--- Data extracts Enclosed Below ---

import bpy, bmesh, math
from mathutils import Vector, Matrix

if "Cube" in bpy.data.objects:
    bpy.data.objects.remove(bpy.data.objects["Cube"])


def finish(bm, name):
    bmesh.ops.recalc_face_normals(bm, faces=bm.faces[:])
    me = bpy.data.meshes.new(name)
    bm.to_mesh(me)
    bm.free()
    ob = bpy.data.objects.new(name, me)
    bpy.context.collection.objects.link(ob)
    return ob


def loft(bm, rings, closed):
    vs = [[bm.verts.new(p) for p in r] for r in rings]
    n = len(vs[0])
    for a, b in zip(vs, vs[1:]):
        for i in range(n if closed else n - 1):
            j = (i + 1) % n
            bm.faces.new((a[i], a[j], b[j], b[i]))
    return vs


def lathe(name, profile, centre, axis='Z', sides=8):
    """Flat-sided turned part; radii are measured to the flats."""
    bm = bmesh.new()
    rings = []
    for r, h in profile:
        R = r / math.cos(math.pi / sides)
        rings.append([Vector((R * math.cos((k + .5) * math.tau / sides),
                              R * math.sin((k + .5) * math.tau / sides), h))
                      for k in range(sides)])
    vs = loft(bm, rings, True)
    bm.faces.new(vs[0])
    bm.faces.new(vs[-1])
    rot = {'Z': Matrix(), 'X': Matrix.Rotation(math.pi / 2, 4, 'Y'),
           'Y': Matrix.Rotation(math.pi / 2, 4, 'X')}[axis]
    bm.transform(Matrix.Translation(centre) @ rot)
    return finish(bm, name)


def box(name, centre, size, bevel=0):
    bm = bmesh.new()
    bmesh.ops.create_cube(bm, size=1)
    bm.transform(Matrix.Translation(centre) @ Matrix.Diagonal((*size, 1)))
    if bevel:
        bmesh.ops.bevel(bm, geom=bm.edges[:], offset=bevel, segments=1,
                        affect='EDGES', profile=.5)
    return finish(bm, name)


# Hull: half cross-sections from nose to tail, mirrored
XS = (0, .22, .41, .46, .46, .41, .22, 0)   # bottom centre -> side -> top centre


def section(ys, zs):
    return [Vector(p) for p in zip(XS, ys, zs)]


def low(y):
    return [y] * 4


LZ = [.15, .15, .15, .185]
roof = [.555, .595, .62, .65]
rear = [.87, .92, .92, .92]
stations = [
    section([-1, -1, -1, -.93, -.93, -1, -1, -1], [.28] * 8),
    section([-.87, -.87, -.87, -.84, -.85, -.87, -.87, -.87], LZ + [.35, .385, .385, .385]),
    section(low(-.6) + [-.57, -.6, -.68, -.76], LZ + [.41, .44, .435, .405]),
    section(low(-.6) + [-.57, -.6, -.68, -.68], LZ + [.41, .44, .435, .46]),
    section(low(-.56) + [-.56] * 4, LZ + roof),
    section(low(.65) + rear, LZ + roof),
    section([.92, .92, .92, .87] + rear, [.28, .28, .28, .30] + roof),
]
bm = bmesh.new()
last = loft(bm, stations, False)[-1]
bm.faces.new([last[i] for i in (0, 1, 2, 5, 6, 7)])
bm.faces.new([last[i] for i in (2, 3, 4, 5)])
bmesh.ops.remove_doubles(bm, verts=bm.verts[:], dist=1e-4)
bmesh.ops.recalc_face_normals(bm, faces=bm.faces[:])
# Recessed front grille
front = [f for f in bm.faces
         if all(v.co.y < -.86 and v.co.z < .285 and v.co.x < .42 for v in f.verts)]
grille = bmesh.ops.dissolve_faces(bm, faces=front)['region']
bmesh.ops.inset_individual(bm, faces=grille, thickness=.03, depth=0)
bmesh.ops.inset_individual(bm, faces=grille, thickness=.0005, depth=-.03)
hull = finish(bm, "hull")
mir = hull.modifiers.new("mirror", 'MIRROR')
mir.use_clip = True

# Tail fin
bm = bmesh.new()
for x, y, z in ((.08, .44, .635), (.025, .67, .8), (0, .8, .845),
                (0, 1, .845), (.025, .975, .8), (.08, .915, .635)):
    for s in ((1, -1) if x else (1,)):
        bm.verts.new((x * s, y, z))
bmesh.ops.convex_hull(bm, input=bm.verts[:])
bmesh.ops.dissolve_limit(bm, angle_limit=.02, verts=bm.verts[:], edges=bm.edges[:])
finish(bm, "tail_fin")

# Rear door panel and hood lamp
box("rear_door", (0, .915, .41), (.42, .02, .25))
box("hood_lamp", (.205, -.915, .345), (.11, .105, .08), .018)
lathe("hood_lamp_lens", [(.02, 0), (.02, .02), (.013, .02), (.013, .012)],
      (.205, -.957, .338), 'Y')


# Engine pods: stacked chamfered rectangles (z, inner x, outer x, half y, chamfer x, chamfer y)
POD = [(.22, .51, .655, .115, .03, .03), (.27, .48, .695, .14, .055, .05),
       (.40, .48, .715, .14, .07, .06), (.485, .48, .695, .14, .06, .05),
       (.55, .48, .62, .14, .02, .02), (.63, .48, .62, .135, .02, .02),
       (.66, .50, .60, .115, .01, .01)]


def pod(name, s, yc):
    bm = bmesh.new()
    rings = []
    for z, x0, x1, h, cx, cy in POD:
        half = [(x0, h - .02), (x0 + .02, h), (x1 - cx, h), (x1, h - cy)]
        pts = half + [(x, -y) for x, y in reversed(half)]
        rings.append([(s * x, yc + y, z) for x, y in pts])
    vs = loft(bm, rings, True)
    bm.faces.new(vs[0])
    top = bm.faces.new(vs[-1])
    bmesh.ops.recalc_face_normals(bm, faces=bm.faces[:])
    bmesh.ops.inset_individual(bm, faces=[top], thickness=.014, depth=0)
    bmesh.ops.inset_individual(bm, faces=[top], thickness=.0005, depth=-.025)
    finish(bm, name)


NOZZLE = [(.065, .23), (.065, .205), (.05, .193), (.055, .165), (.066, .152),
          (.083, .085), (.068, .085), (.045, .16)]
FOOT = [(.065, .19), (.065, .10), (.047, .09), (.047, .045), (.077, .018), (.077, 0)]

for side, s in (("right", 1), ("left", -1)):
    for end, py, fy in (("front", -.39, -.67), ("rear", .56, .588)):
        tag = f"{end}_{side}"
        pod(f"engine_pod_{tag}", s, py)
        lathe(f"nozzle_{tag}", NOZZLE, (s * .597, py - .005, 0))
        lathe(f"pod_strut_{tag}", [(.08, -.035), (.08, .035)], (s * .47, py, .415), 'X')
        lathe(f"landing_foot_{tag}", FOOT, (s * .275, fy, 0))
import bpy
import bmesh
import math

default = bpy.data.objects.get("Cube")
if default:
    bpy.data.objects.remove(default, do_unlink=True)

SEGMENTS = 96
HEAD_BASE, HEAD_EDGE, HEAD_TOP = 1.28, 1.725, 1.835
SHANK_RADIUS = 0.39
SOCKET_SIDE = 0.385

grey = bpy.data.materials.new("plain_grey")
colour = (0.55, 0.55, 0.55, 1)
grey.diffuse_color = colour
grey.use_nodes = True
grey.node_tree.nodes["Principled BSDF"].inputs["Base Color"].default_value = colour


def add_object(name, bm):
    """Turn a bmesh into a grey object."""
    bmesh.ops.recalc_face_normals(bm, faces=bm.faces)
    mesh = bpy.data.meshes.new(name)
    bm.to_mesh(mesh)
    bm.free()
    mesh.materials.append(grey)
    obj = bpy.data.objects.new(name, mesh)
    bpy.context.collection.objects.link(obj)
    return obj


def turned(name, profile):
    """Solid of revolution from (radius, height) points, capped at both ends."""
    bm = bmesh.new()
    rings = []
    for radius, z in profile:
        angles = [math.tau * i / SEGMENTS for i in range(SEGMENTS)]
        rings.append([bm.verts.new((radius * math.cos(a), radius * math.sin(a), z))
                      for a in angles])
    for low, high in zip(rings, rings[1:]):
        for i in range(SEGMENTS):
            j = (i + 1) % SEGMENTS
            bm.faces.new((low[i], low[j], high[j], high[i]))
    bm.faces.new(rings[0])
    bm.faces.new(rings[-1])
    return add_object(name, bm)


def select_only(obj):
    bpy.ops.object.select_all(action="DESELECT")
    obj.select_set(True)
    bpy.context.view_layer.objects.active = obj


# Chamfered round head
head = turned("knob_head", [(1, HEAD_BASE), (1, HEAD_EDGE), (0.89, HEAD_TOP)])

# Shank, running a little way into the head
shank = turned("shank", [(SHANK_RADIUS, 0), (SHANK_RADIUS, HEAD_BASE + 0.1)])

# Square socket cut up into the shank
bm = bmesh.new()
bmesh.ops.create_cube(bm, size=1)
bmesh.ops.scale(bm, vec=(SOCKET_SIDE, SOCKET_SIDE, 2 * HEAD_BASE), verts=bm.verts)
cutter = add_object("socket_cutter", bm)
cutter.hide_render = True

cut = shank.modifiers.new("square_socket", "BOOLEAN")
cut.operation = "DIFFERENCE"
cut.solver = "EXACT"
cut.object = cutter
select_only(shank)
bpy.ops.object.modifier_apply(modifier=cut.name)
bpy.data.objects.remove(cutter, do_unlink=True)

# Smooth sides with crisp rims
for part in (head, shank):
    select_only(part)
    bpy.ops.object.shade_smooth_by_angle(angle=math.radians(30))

--- End of Enclosed Data extracts ---

--- Work instructions ---
Please reproduce exactly the lines from the first one of the records above through the line containing "ob = bpy.data.objects.new(name, me)", both included, and nothing else.

--- Solution for this exercise ---
import bpy, bmesh, math
from mathutils import Vector, Matrix

if "Cube" in bpy.data.objects:
    bpy.data.objects.remove(bpy.data.objects["Cube"])


def finish(bm, name):
    bmesh.ops.recalc_face_normals(bm, faces=bm.faces[:])
    me = bpy.data.meshes.new(name)
    bm.to_mesh(me)
    bm.free()
    ob = bpy.data.objects.new(name, me)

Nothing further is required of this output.